Before the dredging on Onondaga Lake began this past summer, Monday nights were bocce nights at the lake’s park. There was gossip, laughter and the clicks of metal hitting metal. As soon as the wind blew, however, the air became pungent, giving the lake away.
The stench made the bocce players’ noses wrinkle, but they kept playing.
Far across on the west and southwest shores, the waters began to stir.
The latest project in an over fifteen-year crusade to clean up one of the country’s most polluted lakes and Environmental Protection Agency’s Superfund site began in late July. Three dredges stationed in the water suck up the hazardous waste lingering on the lake bottom.
Honeywell, the company in charge of the cleanup, said the dredges will work 24/7, except for during bad weather.
But keeping that promise has been harder than anticipated.
Dredging stopped two weeks ago, and not because of snow. The already smelly lake became even smellier. It became so bad that residents living near the lake called and complained to Honeywell, worried that perhaps the smell was filled with toxic fumes. While the Department of Environmental Conservation said that’s not the case, Honeywell stopped the dredging anyway, until measures can be put into place to decrease the pungency of the odor.
The estimated $451 million process is expected to take between four and four and a half years to clean up two million cubic yards of the lake bottom. That is six percent of the lake.
Honeywell and its subcontractors are also capping the dredged areas and some additional polluted sections with layers of clay. The caps are supposed to keep mercury and other contaminants from mixing with the water. This process is still continuing, despite the paused dredging.
“We know what’s underneath is still a toxic nightmare,” said Onondaga Nation Tadodaho Sidney Hill. “It’s just a cover up. It’s not a clean up. It’s a cover up. We’ll always be battling this. It’s Onondaga Lake. It’s our lake.”
The Onondaga Nation has watched the body of water, which they consider the birthplace of their democracy, be polluted with mercury, PCBs and sewage. They were disheartened when a judge approved Honeywell and the DEC’s decision to dredge the minimum required amount, rather than the maximum. The maximum would have cost about $2.15 billion, and would have removed the majority of the hazardous waste.
Since then, the Onondaga Nation has felt left out of the remediation process, and further distanced from their roots.
“We realize we can’t take everything out through dredging, but if they’d planned on taking at least 90 percent out, we believe that the lake could’ve healed itself in its own process,” said Tadodaho Hill.
Many others hold a similar view, including secretary for the Community Participation Group for Onondaga Lake Bottom Remediation Program, Jack Ramsden.
“I’m not comfortable in saying I’m happy. On the other hand, progress is being made.

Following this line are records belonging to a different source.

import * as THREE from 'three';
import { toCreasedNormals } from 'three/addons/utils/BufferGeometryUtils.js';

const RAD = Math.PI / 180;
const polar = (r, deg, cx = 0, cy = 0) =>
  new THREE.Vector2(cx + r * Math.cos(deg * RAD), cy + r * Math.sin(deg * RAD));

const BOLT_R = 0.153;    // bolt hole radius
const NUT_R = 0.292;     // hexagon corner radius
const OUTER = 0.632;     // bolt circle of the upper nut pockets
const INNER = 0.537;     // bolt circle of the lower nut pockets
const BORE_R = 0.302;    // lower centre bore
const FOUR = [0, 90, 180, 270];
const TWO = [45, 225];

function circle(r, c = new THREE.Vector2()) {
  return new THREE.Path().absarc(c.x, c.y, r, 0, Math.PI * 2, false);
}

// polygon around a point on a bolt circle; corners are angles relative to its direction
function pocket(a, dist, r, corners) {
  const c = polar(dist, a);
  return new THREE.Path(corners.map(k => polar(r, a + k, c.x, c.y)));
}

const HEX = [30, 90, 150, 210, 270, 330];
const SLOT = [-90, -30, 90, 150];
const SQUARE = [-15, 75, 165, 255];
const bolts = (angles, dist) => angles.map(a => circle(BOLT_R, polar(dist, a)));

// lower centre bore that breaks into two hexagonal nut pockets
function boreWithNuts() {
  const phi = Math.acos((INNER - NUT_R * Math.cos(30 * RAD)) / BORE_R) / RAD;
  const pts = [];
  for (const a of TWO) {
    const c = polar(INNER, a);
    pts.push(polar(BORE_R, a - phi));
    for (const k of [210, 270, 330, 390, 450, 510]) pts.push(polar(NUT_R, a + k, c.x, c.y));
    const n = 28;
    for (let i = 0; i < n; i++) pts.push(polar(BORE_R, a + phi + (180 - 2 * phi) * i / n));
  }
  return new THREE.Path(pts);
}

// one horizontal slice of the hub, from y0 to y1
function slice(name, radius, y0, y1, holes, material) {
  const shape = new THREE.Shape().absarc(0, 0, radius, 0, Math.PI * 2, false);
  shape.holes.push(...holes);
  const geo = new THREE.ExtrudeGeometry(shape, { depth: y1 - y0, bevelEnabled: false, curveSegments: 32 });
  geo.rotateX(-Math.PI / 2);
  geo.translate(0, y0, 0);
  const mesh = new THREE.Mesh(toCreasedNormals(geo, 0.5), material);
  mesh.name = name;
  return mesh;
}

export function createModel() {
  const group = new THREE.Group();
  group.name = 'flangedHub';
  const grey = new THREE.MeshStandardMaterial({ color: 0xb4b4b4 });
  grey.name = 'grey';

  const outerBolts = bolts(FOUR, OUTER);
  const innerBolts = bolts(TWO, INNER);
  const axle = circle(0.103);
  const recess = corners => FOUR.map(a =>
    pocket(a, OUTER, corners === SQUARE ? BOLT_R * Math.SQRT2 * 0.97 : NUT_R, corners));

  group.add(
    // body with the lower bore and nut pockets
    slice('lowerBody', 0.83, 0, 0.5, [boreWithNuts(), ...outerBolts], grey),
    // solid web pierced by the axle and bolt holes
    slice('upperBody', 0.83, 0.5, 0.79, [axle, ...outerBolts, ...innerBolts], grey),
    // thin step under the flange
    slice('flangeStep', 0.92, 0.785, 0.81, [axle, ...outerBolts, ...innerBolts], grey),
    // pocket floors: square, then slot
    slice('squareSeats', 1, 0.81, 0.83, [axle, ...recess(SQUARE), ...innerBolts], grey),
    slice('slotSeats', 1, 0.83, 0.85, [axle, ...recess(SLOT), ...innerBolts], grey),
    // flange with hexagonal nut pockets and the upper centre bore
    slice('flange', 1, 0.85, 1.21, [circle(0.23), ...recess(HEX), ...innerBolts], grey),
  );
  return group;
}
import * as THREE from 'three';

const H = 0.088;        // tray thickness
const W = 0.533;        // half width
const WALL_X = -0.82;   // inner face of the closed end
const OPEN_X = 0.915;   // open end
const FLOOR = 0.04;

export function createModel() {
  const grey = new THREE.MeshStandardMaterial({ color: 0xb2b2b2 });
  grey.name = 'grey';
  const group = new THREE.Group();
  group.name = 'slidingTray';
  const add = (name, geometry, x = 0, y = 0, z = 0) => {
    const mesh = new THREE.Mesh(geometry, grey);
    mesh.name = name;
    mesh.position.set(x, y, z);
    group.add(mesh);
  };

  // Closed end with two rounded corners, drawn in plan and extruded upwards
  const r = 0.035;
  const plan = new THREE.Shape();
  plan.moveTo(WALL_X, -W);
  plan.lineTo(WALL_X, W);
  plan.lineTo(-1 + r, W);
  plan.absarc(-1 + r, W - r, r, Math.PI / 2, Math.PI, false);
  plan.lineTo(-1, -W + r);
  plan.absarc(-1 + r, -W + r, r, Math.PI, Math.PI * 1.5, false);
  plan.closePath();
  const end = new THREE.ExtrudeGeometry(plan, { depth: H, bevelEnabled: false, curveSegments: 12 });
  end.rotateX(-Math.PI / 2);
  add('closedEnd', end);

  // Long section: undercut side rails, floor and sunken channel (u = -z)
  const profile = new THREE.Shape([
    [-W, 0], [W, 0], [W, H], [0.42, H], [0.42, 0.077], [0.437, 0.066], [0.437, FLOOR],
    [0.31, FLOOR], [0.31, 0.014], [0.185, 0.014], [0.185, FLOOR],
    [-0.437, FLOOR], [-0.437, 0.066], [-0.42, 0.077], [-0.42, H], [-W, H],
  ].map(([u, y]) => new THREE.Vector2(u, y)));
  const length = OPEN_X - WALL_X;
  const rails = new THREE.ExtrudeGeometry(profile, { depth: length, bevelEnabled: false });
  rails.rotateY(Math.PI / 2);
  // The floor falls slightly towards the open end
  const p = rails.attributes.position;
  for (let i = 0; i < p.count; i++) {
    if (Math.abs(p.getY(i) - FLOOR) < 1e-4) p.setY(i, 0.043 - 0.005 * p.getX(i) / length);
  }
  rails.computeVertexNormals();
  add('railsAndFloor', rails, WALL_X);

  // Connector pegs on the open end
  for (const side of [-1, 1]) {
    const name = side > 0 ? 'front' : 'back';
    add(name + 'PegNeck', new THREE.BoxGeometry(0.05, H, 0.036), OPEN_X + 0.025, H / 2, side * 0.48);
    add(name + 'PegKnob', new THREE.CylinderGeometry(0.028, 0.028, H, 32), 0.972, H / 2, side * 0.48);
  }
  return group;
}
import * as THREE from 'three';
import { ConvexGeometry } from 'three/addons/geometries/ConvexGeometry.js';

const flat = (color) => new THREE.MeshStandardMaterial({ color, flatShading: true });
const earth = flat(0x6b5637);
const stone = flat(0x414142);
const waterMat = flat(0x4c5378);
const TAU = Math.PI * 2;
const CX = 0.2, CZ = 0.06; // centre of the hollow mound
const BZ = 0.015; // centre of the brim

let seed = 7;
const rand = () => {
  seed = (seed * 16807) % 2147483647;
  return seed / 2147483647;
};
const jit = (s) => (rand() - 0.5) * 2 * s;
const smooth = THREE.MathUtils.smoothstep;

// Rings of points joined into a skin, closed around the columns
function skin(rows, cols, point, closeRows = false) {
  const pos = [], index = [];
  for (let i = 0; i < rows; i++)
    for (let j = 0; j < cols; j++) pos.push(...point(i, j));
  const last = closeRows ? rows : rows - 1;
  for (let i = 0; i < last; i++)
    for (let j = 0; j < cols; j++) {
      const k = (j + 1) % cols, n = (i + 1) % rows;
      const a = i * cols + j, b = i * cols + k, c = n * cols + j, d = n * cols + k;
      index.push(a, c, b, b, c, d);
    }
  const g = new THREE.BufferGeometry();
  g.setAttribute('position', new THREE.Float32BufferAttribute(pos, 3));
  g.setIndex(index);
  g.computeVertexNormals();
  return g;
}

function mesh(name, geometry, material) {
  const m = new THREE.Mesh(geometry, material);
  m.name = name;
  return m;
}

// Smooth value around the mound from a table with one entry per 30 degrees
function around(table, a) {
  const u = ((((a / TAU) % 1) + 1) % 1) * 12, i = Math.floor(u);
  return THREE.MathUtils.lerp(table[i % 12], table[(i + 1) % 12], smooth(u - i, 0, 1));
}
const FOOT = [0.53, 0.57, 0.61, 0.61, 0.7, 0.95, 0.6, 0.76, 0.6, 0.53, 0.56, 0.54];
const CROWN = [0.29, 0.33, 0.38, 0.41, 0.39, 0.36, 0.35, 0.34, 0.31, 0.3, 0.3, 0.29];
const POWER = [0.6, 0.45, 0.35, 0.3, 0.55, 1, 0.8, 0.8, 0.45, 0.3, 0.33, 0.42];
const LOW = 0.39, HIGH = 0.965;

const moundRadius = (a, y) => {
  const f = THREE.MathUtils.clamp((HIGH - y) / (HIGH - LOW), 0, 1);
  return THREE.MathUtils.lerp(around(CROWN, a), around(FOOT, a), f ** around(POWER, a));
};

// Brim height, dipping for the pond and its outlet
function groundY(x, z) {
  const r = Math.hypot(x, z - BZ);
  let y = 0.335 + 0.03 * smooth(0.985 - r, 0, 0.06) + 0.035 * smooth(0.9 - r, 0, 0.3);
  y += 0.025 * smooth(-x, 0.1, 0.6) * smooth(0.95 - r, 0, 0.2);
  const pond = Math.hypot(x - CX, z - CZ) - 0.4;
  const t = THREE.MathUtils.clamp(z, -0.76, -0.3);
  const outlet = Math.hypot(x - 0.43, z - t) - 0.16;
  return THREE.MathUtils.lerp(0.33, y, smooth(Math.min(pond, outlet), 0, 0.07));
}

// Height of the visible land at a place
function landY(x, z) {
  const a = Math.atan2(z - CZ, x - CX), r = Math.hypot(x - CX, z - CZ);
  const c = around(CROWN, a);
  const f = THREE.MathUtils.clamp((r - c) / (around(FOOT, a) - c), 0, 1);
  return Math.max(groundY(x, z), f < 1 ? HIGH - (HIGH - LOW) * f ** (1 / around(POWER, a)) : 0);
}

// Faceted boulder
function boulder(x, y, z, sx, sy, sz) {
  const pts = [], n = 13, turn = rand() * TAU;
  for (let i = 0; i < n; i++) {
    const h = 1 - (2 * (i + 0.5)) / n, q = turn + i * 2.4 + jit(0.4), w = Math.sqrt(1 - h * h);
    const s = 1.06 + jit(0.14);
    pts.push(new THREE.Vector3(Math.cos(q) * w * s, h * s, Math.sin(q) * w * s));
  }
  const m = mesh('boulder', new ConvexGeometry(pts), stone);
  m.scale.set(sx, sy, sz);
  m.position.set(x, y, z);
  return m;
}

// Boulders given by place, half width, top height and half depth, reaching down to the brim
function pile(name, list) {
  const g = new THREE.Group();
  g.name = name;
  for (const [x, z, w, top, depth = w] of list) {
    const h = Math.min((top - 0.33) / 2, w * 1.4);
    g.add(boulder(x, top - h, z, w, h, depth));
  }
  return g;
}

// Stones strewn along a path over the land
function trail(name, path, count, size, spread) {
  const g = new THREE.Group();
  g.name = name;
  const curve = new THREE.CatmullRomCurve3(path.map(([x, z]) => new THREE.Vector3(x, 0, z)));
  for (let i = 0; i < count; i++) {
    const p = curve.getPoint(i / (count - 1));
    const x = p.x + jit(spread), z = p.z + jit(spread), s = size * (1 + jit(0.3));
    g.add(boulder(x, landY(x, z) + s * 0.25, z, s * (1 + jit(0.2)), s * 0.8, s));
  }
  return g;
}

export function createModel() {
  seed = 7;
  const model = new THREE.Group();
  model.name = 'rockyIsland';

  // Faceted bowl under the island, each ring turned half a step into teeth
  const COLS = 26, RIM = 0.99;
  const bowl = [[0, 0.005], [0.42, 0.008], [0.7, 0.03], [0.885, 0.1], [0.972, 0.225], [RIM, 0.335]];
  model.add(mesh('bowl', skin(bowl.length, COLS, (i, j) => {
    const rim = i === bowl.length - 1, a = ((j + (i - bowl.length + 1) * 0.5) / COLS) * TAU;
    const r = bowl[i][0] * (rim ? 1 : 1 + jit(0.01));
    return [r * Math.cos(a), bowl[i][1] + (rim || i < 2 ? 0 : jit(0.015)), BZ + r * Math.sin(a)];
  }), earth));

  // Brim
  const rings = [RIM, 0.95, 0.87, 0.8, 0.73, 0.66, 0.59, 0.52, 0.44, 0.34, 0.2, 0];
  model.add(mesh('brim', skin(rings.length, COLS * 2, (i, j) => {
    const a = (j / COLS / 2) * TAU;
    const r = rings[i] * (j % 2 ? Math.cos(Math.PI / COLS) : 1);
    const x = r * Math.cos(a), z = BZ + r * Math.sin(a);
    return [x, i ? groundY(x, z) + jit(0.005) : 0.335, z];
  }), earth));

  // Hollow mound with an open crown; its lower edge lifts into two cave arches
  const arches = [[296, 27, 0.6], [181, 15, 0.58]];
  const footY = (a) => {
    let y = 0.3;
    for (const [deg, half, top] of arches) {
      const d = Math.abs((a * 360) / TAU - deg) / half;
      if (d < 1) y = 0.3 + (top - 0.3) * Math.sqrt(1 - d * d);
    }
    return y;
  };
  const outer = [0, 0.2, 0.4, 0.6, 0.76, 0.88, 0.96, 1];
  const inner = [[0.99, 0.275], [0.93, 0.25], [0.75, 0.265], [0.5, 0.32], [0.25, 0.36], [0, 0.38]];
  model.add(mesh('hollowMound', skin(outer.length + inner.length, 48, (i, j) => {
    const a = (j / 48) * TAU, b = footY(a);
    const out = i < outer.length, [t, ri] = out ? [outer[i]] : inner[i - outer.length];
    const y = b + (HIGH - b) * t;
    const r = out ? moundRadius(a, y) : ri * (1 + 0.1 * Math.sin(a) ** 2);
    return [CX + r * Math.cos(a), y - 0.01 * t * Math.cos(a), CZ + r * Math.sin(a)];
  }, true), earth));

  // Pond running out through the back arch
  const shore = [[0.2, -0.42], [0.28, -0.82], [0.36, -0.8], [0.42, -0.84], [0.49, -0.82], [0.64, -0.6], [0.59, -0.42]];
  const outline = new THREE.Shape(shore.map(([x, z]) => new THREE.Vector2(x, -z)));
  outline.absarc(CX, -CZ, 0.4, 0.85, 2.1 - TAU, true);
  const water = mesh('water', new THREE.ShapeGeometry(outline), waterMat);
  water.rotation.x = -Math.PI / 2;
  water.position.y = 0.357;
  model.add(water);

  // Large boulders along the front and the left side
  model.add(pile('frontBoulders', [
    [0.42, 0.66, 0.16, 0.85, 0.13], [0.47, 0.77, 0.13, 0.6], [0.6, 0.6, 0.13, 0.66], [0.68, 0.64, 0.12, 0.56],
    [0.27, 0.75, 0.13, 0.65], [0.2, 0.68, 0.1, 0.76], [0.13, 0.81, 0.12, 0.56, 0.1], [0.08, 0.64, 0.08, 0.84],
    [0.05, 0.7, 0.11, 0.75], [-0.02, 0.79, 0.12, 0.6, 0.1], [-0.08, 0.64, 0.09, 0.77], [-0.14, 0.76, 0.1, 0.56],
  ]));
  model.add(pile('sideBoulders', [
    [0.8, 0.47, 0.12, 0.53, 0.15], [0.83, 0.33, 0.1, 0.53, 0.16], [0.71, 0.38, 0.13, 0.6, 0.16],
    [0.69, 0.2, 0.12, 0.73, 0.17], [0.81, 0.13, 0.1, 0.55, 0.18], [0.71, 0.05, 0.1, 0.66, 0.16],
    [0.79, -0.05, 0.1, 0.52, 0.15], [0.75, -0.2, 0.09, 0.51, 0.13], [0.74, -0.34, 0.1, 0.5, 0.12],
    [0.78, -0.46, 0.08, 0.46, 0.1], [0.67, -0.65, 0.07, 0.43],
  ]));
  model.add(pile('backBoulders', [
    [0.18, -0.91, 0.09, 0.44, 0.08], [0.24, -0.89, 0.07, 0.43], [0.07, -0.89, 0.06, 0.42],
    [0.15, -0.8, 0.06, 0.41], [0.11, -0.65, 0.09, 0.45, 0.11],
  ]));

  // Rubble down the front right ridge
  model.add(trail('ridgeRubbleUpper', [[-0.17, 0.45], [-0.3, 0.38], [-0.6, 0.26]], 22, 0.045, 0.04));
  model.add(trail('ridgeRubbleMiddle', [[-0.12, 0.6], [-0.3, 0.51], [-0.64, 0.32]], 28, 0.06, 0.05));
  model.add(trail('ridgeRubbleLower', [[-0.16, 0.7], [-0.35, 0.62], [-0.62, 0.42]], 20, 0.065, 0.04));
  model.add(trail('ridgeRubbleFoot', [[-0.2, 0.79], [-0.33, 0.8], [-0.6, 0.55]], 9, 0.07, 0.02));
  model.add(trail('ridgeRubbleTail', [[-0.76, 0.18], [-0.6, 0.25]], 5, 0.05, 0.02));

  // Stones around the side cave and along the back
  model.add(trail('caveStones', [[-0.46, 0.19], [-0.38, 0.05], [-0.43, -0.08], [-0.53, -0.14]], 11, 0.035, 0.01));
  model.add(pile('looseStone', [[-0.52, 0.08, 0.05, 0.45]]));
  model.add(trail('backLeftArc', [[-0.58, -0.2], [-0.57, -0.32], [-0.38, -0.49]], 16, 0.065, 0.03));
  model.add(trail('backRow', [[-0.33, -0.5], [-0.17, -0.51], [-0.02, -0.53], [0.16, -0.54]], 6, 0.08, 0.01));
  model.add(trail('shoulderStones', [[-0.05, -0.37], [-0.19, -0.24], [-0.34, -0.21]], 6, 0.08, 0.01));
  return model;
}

It’s not the improvement we might ask for or did ask for, but it’s no doubt that it’s an achievement,” said Ramsden.
“If you read what that 6 percent number translates to, it’s tons and tons of mercury,” said Diane Carlton of the DEC. “It’s tons and tons of PCBs. It’s an immense amount of terra that’s being moved, as evidence by the fact that it’s going to take four to 4 ½ years to remove it.”
So where does the toxic sludge go?
The contaminated sediments funnel through a piping system about 1¼ miles to a place called Wastebed 13 in Camillus. There, the muck goes into geotubes, which are made of vinyl and polyurethane, and have holes to allow the lake water out.
The water then goes through a treatment system before it is pumped to the Metro Group, Inc. water treatment plant.
Meanwhile the sediments are piled into heavily lined tubes at the bottom of Wastebed 13. Carlton said they are lined two or three times to prevent contaminants from getting into the soil.
“Here again the issue is, is capping the answer?” said Ramsden. “That’s a legitimate concern. Does it make sense? Is it engineered properly? I suspect the answer is yes.”
But Camillus residents, who have staunchly opposed the waste bed, are even more concerned because of the stench. Since the dredging stopped two weeks ago, the smell has faded, and dredging resumed again last Thursday. However, the smell close to the lake still has the same strength as in the summer during those bocce nights.
Honeywell’s spokesperson, Craig Milburn, stated in an email that the project has provided many jobs for Central New York scientists, engineers and workers. Honeywell is hiring as many local people as possible, emphasizing their connection to the lake and community.
“I think it’s wonderful,” Carlton said, before the odor became a problem with the dredging. “The work that we’ve done has really started to change people’s opinions about what the lake can become.”
She said that now there are 60 species of fish, when there were just six. Save the Rain, a foundation group dedicated to reducing pollution in Onondaga Lake, held a Clean Water Fair on Sept. 22, where several fish from the lake were on display. They are proof the lake is healing.
“We’ll come together and clean this lake up, and it will spread to the waters, all of the waters,” Tadodaho Hill said. “That’s a dream, that’s a wish, a very hopeful way of looking at it. We can never give that up, give that dream up for the next generations.”